How to Find Contractors

Summary: Find good home building contractors and subcontractors through a building supply company or your carpenter, or on a new home building job site.

As mentioned earlier, a lumber supply is the best place to start for finding your carpenter. Your carpentry will be able to recommend almost everyone else, as he is on the job more than the others and knows most of the other contractors involved in building a house.

A good contractor is a working contractor, especially during a recession or other downturn in housing starts. This is not always true, but it is a pretty safe bet. The really good ones are sought after and always busy because they do good work and are reliable.

If you can’t find a contractor through a supplier or your carpenter, the next best place to look is on a job site. Find a house under construction. Stop and ask around. You can get names, prices, and references. This takes only a few minutes. It is done all the time, and the general contractor shouldn't mind. He probably won’t even be there. Besides, he does (or his superintendents do) the very same thing.

Often the boss or owner of a subcontracting firm is on the job. Get his number and arrange a meeting. Sometimes there are signs at the job site advertising different subs.

Only certain trades of subs are listed in the Yellow Pages. Most independent carpenters are not listed. You should be able to find heating and air-conditioning companies, plumbers, electricians, roofers, waterproofing companies, lumber dealers, appliance manufacturers, and a few others.

I once hired someone who was probably one of the best drywall subcontractors in the Southeast, but he was not listed. He didn't live in the same city; he lived out in the country. He was so good that he stayed backlogged two or three weeks even during recessions. His name was given to me by a lumber dealer.

Each subcontractor should carry insurance on his or her employees and should provide you with a certificate of insurance. Since this is your first experience and you won’t be familiar with prices in your area, get three or four bids, or quotes, from different subs before selecting one. Use a written contract with all subs.

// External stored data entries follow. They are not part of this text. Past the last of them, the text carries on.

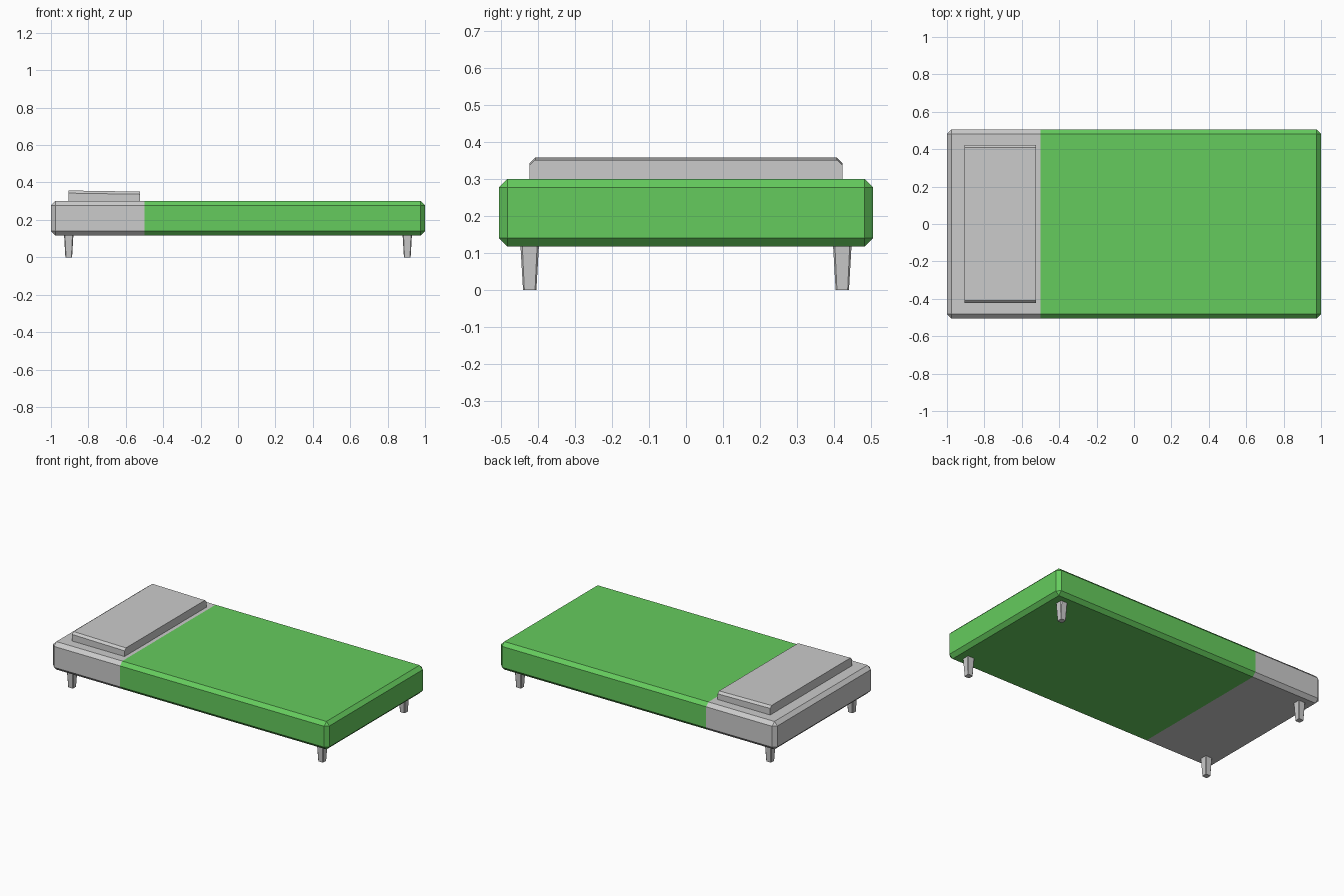
import bpy, bmesh
from mathutils import Matrix, Vector

if "Cube" in bpy.data.objects:
    bpy.data.objects.remove(bpy.data.objects["Cube"])


def box(x0, x1, y0, y1, z0, z1):
    bm = bmesh.new()
    bmesh.ops.create_cube(bm, size=1)
    bm.transform(Matrix.Translation(((x0 + x1) / 2, (y0 + y1) / 2, (z0 + z1) / 2))
                 @ Matrix.Diagonal((x1 - x0, y1 - y0, z1 - z0, 1)))
    return bm


def bevel(bm, edges, width):
    bmesh.ops.bevel(bm, geom=edges, offset=width, segments=1,
                    affect='EDGES', profile=0.5)


def finish(bm, name, mat=None):
    me = bpy.data.meshes.new(name)
    bm.to_mesh(me)
    bm.free()
    ob = bpy.data.objects.new(name, me)
    bpy.context.collection.objects.link(ob)
    if mat:
        me.materials.append(mat)
    return ob


green = bpy.data.materials.new("green_fabric")
green.diffuse_color = (0.13, 0.6, 0.11, 1)
green.use_nodes = True
green.node_tree.nodes["Principled BSDF"].inputs["Base Color"].default_value = green.diffuse_color

# Chamfered bed body, divided into bare mattress and blanket-covered part
SPLIT = -0.5
for name, mat, head in (("mattress_head", None, True), ("blanket", green, False)):
    bm = box(-1, 1, -0.505, 0.505, 0.117, 0.30)
    bevel(bm, bm.edges[:], 0.023)
    bmesh.ops.bisect_plane(bm, geom=bm.verts[:] + bm.edges[:] + bm.faces[:],
                           plane_co=(SPLIT, 0, 0), plane_no=(1, 0, 0),
                           clear_outer=head, clear_inner=not head)
    finish(bm, name, mat)

# Pillow: chamfered short top edges, top sloping slightly towards the foot
bm = box(-0.905, -0.525, -0.422, 0.422, 0.295, 0.357)
ends = [e for e in bm.edges
        if all(v.co.z > 0.35 for v in e.verts)
        and abs(e.verts[0].co.y - e.verts[1].co.y) < 0.01]
bevel(bm, ends, 0.014)
for v in bm.verts:
    if v.co.z > 0.33 and v.co.x > -0.6:
        v.co.z -= 0.006
finish(bm, "pillow")

# Four tapered square legs
for sx, xn in ((-1, "head"), (1, "foot")):
    for sy, yn in ((-1, "front"), (1, "back")):
        bm = box(-0.025, 0.025, -0.025, 0.025, 0, 0.12)
        upright = [e for e in bm.edges
                   if abs(e.verts[0].co.z - e.verts[1].co.z) > 0.1]
        bevel(bm, upright, 0.005)
        for v in bm.verts:
            if v.co.z < 0.01:
                v.co.x *= 0.72
                v.co.y *= 0.72
            v.co += Vector((sx * 0.905, sy * 0.422, 0))
        finish(bm, f"leg_{xn}_{yn}")
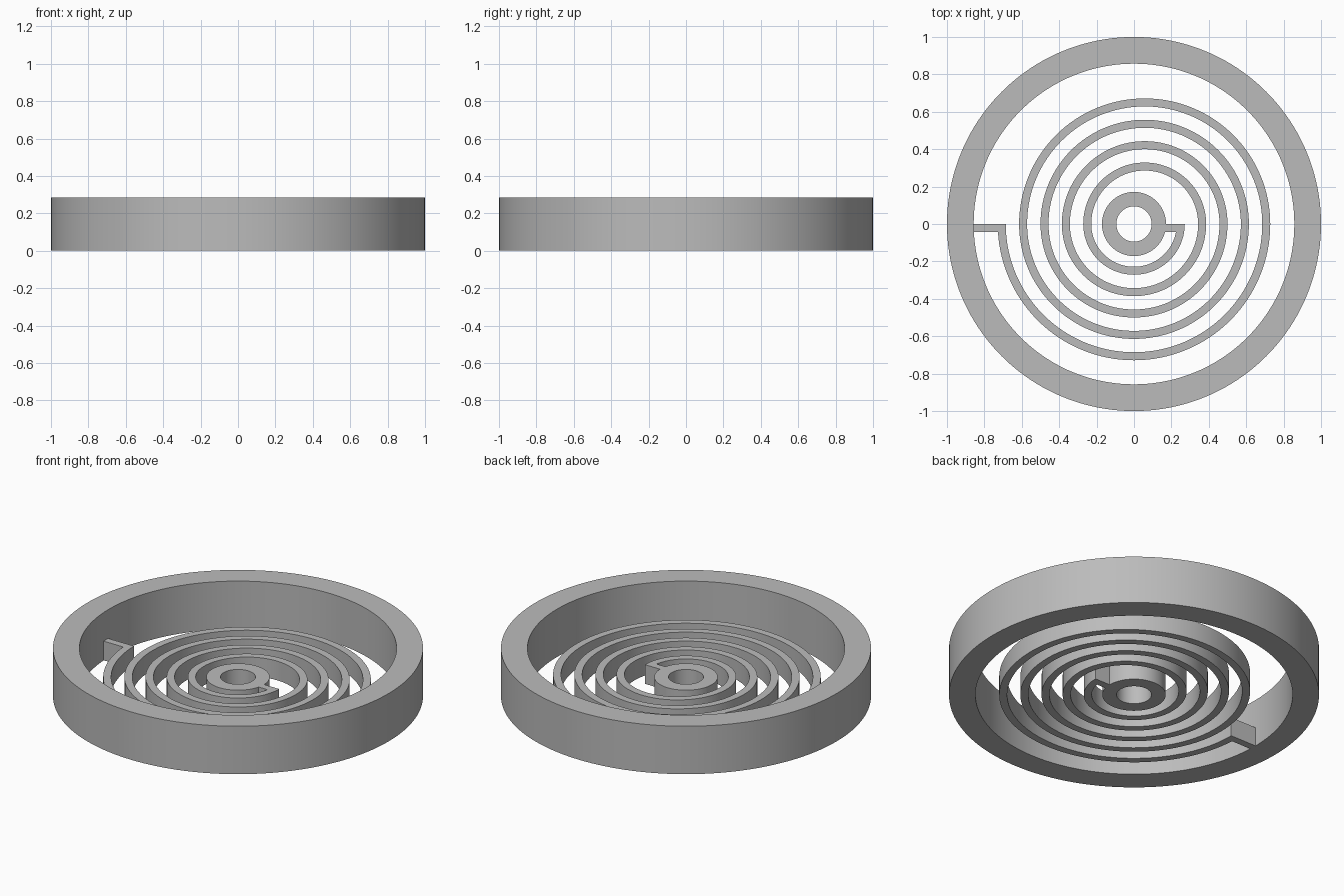
import bpy, bmesh, math

cube = bpy.data.objects.get("Cube")
if cube:
    bpy.data.objects.remove(cube, do_unlink=True)

U = 1 / 35            # design unit
RING_H, CORE_H = 10 * U, 4 * U
BAND, PITCH = 1.5, 4  # spiral strip width and spacing, in design units

grey = bpy.data.materials.new("plain grey")
grey.use_nodes = True
colour = (0.5, 0.5, 0.5, 1)
grey.diffuse_color = colour
grey.node_tree.nodes["Principled BSDF"].inputs["Base Color"].default_value = colour


def arc(cx, r, start, end, n):
    """Points along an arc centred on (cx, 0), including both ends."""
    angles = [start + (end - start) * i / n for i in range(n + 1)]
    return [(cx + r * math.cos(a), r * math.sin(a)) for a in angles]


def strip(name, inner, outer, height, closed=False):
    """Solid wall between two matching outlines, standing on z = 0."""
    bm = bmesh.new()
    rows = []
    for p, q in zip(inner, outer):
        rows.append([bm.verts.new((x * U, y * U, z)) for (x, y), z in
                     ((p, 0), (q, 0), (q, height), (p, height))])
    pairs = list(zip(rows, rows[1:]))
    if closed:
        pairs.append((rows[-1], rows[0]))
    else:
        bm.faces.new(rows[0])
        bm.faces.new(rows[-1])
    for a, b in pairs:
        for i in range(4):
            j = (i + 1) % 4
            bm.faces.new((a[i], a[j], b[j], b[i]))
    bmesh.ops.recalc_face_normals(bm, faces=bm.faces)
    mesh = bpy.data.meshes.new(name)
    bm.to_mesh(mesh)
    bm.free()
    mesh.materials.append(grey)
    obj = bpy.data.objects.new(name, mesh)
    bpy.context.collection.objects.link(obj)
    bpy.ops.object.select_all(action="DESELECT")
    obj.select_set(True)
    bpy.context.view_layer.objects.active = obj
    bpy.ops.object.shade_smooth_by_angle(angle=math.radians(30))


def ring(name, r_in, r_out, height, n):
    turn = 2 * math.pi
    strip(name, arc(0, r_in, 0, turn, n)[:-1], arc(0, r_out, 0, turn, n)[:-1],
          height, closed=True)


def tab(name, x0, x1):
    strip(name, [(x0, -BAND), (x1, -BAND)], [(x0, 0), (x1, 0)], CORE_H)


# Outer rim and central hub
ring("outer_rim", 30, 35, RING_H, 160)
ring("hub", 3.3, 6, CORE_H, 96)

# Spiral spring: half circles that alternate between two centres
inner, outer = [], []
r = 9.5
for half in range(9):
    lower = half % 2 == 0
    cx = 0 if lower else PITCH / 2
    start, end = (0, -math.pi) if lower else (math.pi, 0)
    skip = 1 if half else 0
    outer += arc(cx, r, start, end, 64)[skip:]
    inner += arc(cx, r - BAND, start, end, 64)[skip:]
    r += PITCH / 2
strip("spiral_spring", inner, outer, CORE_H)

# Tabs joining the spring to the hub and the rim
tab("hub_tab", 5.8, 8)
tab("rim_tab", -30.05, -25.4)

You may use the very simple ones I have provided or an attorney can provide you with one. Subcontractors and contractors may have their own contracts. At any rate, use one. Don’t trust anyone’s memory when it comes to dollars. Spell out your specifications thoroughly in your plans to be sure your bids are comparable and that all subs are bidding on exactly the same work.

Click here for a sample Carpentry Contract and here for a sample Subcontractor Contract.

Page | 1 2 3 4